*Requirement:* Up to and including the line that contains "-INNER), (-D, D), (0, H))", return every line from the start of the data, unchanged.

Source records:
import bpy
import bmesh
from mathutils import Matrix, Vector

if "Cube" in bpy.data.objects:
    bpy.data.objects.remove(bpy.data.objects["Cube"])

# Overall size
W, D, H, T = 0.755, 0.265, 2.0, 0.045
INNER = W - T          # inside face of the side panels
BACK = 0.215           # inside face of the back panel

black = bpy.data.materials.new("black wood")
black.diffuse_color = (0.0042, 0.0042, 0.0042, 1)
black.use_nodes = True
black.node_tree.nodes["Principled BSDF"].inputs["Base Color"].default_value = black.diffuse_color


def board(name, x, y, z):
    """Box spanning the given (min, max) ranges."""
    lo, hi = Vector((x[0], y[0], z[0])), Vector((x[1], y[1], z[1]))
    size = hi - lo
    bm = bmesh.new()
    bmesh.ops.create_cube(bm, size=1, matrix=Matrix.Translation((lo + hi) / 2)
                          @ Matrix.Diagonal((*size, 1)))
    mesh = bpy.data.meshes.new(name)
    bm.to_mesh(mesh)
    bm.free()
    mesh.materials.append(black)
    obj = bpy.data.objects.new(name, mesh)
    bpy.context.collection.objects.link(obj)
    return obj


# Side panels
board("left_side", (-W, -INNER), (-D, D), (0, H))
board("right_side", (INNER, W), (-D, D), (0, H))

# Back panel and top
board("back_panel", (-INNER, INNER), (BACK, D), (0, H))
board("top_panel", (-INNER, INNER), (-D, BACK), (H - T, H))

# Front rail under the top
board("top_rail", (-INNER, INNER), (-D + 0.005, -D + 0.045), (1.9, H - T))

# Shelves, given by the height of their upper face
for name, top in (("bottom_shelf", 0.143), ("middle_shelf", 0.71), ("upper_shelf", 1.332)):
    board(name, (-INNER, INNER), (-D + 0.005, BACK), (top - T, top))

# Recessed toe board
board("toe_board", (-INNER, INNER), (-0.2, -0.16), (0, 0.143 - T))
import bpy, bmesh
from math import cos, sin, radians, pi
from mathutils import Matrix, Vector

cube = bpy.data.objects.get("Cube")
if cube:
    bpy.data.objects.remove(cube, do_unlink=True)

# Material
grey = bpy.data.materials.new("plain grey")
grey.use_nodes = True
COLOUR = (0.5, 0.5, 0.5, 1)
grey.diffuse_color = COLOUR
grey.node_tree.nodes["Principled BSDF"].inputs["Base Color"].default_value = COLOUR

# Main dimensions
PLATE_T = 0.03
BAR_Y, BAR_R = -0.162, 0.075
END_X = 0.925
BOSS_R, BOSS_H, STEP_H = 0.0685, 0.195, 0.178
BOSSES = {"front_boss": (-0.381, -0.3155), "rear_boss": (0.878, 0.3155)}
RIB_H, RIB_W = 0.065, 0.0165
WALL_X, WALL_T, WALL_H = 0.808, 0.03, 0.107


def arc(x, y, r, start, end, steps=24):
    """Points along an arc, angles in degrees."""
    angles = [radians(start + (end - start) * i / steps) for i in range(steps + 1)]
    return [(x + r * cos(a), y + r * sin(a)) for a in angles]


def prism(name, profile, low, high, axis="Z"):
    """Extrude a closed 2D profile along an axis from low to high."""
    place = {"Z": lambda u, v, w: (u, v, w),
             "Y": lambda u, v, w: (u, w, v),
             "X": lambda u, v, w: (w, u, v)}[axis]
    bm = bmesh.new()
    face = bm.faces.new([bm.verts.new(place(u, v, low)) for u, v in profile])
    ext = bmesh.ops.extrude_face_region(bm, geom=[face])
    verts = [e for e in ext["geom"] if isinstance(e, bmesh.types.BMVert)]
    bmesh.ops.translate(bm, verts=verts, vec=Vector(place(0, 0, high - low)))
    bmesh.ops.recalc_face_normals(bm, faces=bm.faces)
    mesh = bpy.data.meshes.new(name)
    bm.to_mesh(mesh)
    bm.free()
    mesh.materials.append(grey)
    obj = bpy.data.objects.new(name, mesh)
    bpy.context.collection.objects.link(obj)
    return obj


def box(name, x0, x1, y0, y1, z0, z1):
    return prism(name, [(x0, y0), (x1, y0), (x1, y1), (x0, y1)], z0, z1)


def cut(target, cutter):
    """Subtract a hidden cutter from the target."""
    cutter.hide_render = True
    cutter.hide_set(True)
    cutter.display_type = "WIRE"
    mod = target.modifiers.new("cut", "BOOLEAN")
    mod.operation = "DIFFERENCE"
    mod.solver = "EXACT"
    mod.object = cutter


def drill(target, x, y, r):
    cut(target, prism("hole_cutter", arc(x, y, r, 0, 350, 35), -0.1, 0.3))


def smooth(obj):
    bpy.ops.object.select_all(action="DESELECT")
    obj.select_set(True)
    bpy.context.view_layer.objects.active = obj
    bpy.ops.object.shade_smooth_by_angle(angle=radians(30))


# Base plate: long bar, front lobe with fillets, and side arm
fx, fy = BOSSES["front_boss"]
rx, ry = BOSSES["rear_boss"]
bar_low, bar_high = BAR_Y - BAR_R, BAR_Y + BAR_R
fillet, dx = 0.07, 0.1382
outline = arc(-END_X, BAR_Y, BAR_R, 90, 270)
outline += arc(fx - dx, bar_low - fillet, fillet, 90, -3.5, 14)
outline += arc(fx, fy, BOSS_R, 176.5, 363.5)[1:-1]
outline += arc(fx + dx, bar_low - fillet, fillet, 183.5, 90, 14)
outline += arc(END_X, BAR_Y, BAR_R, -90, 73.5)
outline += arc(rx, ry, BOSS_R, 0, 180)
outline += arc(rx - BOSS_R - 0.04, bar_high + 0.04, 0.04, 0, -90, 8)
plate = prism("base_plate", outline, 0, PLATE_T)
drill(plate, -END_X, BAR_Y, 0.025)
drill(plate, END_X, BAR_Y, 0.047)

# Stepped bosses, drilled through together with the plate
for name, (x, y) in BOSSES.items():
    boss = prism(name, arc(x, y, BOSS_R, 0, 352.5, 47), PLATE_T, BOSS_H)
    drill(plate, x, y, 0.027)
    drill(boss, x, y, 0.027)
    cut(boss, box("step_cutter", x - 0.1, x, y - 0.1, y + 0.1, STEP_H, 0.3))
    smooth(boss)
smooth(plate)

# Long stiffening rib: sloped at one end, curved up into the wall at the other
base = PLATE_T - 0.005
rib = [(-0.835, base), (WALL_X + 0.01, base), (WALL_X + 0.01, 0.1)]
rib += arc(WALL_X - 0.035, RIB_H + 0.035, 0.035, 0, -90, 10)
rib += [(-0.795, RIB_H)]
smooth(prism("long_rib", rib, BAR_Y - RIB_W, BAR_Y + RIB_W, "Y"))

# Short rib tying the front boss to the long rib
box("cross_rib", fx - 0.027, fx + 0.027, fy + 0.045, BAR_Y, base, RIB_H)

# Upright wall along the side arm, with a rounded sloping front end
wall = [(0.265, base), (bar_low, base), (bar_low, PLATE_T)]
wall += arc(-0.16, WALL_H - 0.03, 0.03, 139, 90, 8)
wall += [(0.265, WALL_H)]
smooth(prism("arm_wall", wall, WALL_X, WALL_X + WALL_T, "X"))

*Reply:*
import bpy
import bmesh
from mathutils import Matrix, Vector

if "Cube" in bpy.data.objects:
    bpy.data.objects.remove(bpy.data.objects["Cube"])

# Overall size
W, D, H, T = 0.755, 0.265, 2.0, 0.045
INNER = W - T          # inside face of the side panels
BACK = 0.215           # inside face of the back panel

black = bpy.data.materials.new("black wood")
black.diffuse_color = (0.0042, 0.0042, 0.0042, 1)
black.use_nodes = True
black.node_tree.nodes["Principled BSDF"].inputs["Base Color"].default_value = black.diffuse_color


def board(name, x, y, z):
    """Box spanning the given (min, max) ranges."""
    lo, hi = Vector((x[0], y[0], z[0])), Vector((x[1], y[1], z[1]))
    size = hi - lo
    bm = bmesh.new()
    bmesh.ops.create_cube(bm, size=1, matrix=Matrix.Translation((lo + hi) / 2)
                          @ Matrix.Diagonal((*size, 1)))
    mesh = bpy.data.meshes.new(name)
    bm.to_mesh(mesh)
    bm.free()
    mesh.materials.append(black)
    obj = bpy.data.objects.new(name, mesh)
    bpy.context.collection.objects.link(obj)
    return obj


# Side panels
board("left_side", (-W, -INNER), (-D, D), (0, H))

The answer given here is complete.